[Brief] Scan each line of the records for the word "bmesh" and extract the ones that have it.

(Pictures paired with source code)
########################################

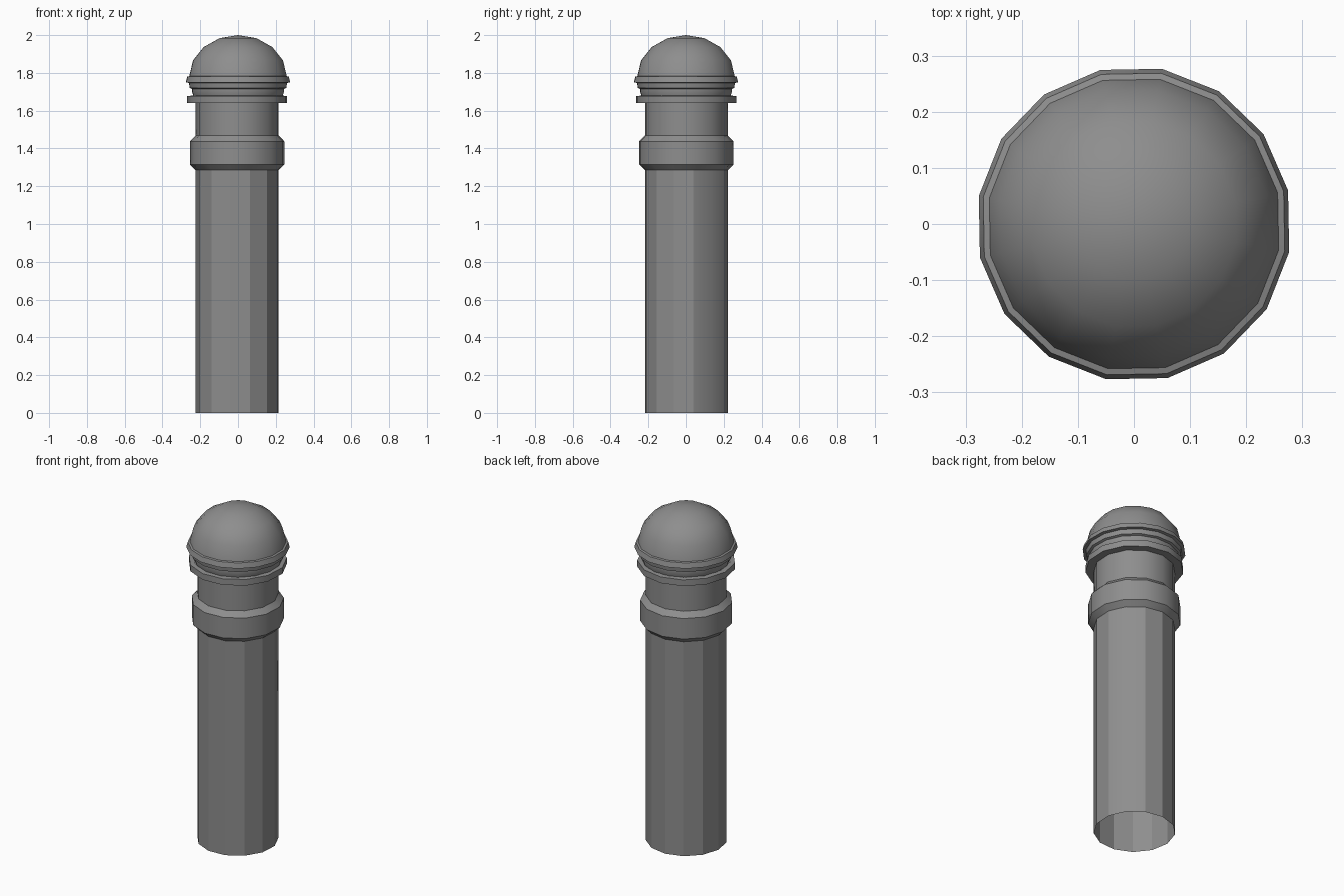
import bpy
import bmesh
from math import pi, sin, cos, radians

cube = bpy.data.objects.get("Cube")
if cube:
    bpy.data.objects.remove(cube, do_unlink=True)

# One grey cast-metal colour for everything
GREY = (0.27, 0.27, 0.27, 1)
metal = bpy.data.materials.new("grey_metal")
metal.use_nodes = True
metal.diffuse_color = GREY
metal.node_tree.nodes["Principled BSDF"].inputs["Base Color"].default_value = GREY


def lathe(profile, sides, start, centre_x=0.0):
    """Turn (radius, height) points, bottom to top, into a many-sided body."""
    bm = bmesh.new()
    rings = []
    for r, z in profile:
        if r == 0:
            rings.append([bm.verts.new((centre_x, 0, z))] * sides)
        else:
            rings.append([bm.verts.new((centre_x + r * cos(start + 2 * pi * i / sides),
                                        r * sin(start + 2 * pi * i / sides), z))
                          for i in range(sides)])
    for low, high in zip(rings, rings[1:]):
        for i in range(sides):
            j = (i + 1) % sides
            corners = [low[i], low[j], high[j], high[i]]
            bm.faces.new(list(dict.fromkeys(corners)))
    bm.faces.ensure_lookup_table()
    return bm


def finish(bm, name):
    mesh = bpy.data.meshes.new(name)
    bm.to_mesh(mesh)
    bm.free()
    mesh.materials.append(metal)
    obj = bpy.data.objects.new(name, mesh)
    bpy.context.collection.objects.link(obj)
    bpy.ops.object.select_all(action='DESELECT')
    obj.select_set(True)
    bpy.context.view_layer.objects.active = obj
    bpy.ops.object.shade_smooth_by_angle(angle=radians(30))
    return obj


SIDES = 13
START = radians(10.4)
AXIS = -0.003

# Hollow shaft with a sunken flute on every other side, leaving one double-width panel
SHAFT_TOP = 1.285
shaft = lathe([(0.222, 0), (0.222, SHAFT_TOP)], SIDES, START, AXIS)
flutes = [shaft.faces[i] for i in range(2, SIDES, 2)]
bmesh.ops.inset_individual(shaft, faces=flutes, thickness=0.016, depth=-0.02,
                           use_even_offset=True)
for v in {v for f in flutes for v in f.verts}:
    v.co.z += 0.02 if v.co.z < 0.5 else -0.01
finish(shaft, "fluted_shaft")

# Chamfered collar, neck and flange
finish(lathe([(0.222, SHAFT_TOP), (0.252, 1.315), (0.252, 1.438), (0.222, 1.468),
              (0.222, 1.64), (0.268, 1.64), (0.268, 1.677), (0.24, 1.68)],
             SIDES, START, AXIS), "collar_and_neck")

# Moulded rim under the dome
CAP_SIDES = 16
CAP_START = radians(12.3)
finish(lathe([(0.24, 1.678), (0.247, 1.70), (0.247, 1.715), (0.26, 1.72),
              (0.264, 1.747), (0.281, 1.75), (0.273, 1.78), (0.262, 1.783)],
             CAP_SIDES, CAP_START), "cap_rim")

# Rounded dome
RINGS = 4
BASE = 1.783
dome = [(0.262 * cos(pi / 2 * k / RINGS), BASE + (2 - BASE) * sin(pi / 2 * k / RINGS))
        for k in range(RINGS)] + [(0, 2)]
finish(lathe(dome, CAP_SIDES, CAP_START), "dome")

########################################

[Output for this exercise]
import bmesh
    bm = bmesh.new()
bmesh.ops.inset_individual(shaft, faces=flutes, thickness=0.016, depth=-0.02,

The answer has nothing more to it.